, & Pappadis, 2010 ). Cross-cultural adaptation, a process that looks at both language (translation) and cultural adaptation issues in the process of preparing a questionnaire for use in another setting involves translation, synthesis, back translation, expert committee review, and pretesting. It aims to
Emmanuel Chiebuka Okoye, Christopher Olusanjo Akosile, Fatai Adesina Maruf, Ifeoma Uchenna Onwuakagba, and Victoria Chinonye Chukwuma
Niek Pot, Margaret E. Whitehead, and Elizabeth J. Durden-Myers
the concept ( Canadian Sport for Life, 2016 ; Pot & van Hilvoorde, 2013 ). These practices can explained, at least in part, by the critique that physical literacy has a strong philosophical base but lacks a clear translation into practice ( Jurbala, 2015 ; Longmuir & Tremblay, 2016 ; Whitehead
Hebe Schaillée, Ramón Spaaij, Ruth Jeanes, and Marc Theeboom
Knowledge translation has emerged as an important area of research activity to enhance the fit between research-based knowledge and its application in policy and practice ( Greenhalgh & Wieringa, 2011 ). National competitive research funding schemes increasingly demand that applicants demonstrate
The intersection of professional translation in social media and the highly public-relations (PR)-conscious global industry/culture of soccer raises questions for both sport and communication studies and translation studies—questions about identity management and performance on social media
Elizabeth G. Eakin, Ben J. Smith, and Adrian E. Bauman
This article evaluates the extent to which the literature on primary care-based physical activity interventions informs the translation of research into practice and identifies priorities for future research.
Relevant databases were searched for: (1) descriptive studies of physician barriers to physical activity counseling (n = 8), and (2) reviews of the literature on primary care-based physical activity intervention studies (n = 9). The RE-AIM framework was used to guide the evaluation.
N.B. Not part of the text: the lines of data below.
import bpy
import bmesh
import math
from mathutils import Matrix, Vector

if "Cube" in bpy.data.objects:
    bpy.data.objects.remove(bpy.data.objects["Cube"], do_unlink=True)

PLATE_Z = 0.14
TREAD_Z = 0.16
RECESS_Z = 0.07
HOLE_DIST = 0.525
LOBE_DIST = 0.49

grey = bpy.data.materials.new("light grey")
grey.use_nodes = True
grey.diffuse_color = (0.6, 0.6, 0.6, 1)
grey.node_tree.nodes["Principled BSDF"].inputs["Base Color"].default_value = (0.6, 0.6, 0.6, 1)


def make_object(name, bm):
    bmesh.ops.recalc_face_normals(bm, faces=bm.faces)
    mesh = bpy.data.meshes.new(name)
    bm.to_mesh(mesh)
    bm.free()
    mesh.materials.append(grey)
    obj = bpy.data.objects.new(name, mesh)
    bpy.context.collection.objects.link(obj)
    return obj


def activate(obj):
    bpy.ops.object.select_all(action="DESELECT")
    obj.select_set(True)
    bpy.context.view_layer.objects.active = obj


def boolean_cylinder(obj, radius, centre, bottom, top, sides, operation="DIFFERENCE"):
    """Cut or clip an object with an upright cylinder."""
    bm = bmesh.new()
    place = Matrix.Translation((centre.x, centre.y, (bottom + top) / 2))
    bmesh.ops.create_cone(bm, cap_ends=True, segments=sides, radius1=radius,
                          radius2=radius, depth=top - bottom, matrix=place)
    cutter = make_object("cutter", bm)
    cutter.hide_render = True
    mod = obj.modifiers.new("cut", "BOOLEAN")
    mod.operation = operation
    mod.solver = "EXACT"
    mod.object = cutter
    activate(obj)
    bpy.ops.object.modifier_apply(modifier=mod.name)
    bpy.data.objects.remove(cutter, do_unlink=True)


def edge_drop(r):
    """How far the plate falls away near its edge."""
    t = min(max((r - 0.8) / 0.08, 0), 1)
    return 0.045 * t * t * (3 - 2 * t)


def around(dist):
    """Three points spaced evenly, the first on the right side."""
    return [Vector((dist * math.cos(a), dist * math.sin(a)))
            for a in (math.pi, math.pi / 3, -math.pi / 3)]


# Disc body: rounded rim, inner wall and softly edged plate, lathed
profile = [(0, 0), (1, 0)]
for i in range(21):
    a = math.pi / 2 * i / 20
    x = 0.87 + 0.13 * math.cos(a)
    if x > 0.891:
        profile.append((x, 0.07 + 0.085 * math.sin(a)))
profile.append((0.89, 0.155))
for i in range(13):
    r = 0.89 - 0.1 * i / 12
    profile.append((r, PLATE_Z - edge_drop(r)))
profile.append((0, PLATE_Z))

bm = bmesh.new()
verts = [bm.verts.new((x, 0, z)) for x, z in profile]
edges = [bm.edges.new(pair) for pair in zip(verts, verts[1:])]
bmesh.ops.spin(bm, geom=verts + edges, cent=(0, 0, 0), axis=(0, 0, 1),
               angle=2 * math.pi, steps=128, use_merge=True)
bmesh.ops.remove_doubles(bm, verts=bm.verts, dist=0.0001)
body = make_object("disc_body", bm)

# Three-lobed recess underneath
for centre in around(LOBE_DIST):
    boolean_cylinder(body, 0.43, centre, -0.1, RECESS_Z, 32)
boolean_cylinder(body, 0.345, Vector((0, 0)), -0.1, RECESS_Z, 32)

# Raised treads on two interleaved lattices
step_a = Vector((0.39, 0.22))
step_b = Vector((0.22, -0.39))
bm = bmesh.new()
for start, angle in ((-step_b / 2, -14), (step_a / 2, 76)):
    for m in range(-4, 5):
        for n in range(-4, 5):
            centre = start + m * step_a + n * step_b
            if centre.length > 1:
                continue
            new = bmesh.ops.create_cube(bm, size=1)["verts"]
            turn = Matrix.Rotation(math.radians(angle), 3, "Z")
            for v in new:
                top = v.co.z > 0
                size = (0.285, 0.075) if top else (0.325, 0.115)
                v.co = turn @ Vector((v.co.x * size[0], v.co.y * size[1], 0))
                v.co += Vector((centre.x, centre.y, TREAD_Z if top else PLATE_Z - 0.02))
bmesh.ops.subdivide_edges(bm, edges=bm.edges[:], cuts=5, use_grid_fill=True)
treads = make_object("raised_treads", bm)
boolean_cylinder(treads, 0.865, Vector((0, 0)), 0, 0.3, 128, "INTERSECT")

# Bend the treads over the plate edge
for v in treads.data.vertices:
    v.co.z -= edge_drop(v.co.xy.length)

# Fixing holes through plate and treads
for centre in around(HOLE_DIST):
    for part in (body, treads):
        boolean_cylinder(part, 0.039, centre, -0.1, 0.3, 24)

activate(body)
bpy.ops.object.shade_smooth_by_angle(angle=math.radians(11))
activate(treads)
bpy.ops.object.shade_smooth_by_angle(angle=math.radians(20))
Lack of time, limited patient receptiveness, lack of remuneration, and limited counseling skills are the predominant barriers to physical activity counselling. Issues of internal validity (i.e., effectiveness and implementation) have received much more attention in the literature than have issues of external validity (i.e., reach and adoption).
The research agenda for primary care-based physical activity interventions needs greater attention to the feasibility of adoption by busy primary care staff, generalizability, and dissemination.
Dominique Banville, Pauline Desrosiers, and Yvette Genet-Volet
With the rise of cultural diversity in populations, researchers are faced with new issues, such as working with participants from other cultures that speak different languages. This research note presents a methodology developed by Vallerand (1989) in the psychological field that translates and validates questionnaires and inventories developed for a specific culture. This cross-cultural technique has seven steps and insures that the instrument will provide data that are valid and reliable in the targeted population. The seven steps are defined, and examples of results from a study using this methodology are provided.
Karl Spiteri, Kate Grafton, John Xerri de Caro, and David Broom
used to assess PA behavior across different domains. The IPAQ has been translated into more than 20 different languages including Turkish, Serbian, Croatian, Nigerian, Malay, and French ( IPAQ group, 2019 ), but as yet has not been translated into the Maltese language. It is important that each
Travis R. Bell and Victor D. Kidd
segregation across race and genre resurfaced within the music industry ( Cevallos, 2019 ). Linguistic Theory of Translation Boer and Fischer ( 2010 ) highlighted a need for understanding how music translates across cultures to help move musical research beyond an individualistic process to examine it as cross
Masakazu Matsuoka, Hiroshi Kunimura, and Koichi Hiraoka
Humans respond to translation of the support surface under their feet in stance to maintain the center of pressure within the base of support (see Jacobs et al., 2008 ; Jacobs & Horak, 2007 ; Massion, 1994 ). This response is produced by activity of the limb and trunk muscles ( Horak & Nashner
Katherine A. Stamatakis, Timothy D. McBride, and Ross C. Brownson
While effective interventions to promote physical activity have been identified, efforts to translate these interventions into policy have lagged behind. To improve the translation of evidence into policy, researchers and public health practitioners need to consider new ways for communicating health promoting messages to state and local policymakers.
In this article, we describe issues related to the translation of evidence supporting physical activity promotion, and offer some communication approaches and tools that are likely to be beneficial in translating research to policy.
We discuss the use of narrative (ie, stories) and describe its potential role in improving communication of research in policy-making settings. In addition, we provide an outline for the development and design of policy briefs on physical activity, and for how to target these briefs effectively to policy-oriented audiences.
Improvements in researchers' and practitioners' abilities to translate the evidence they generate into high-quality materials for policy makers can greatly enhance efforts to enact policies that promote physical activity.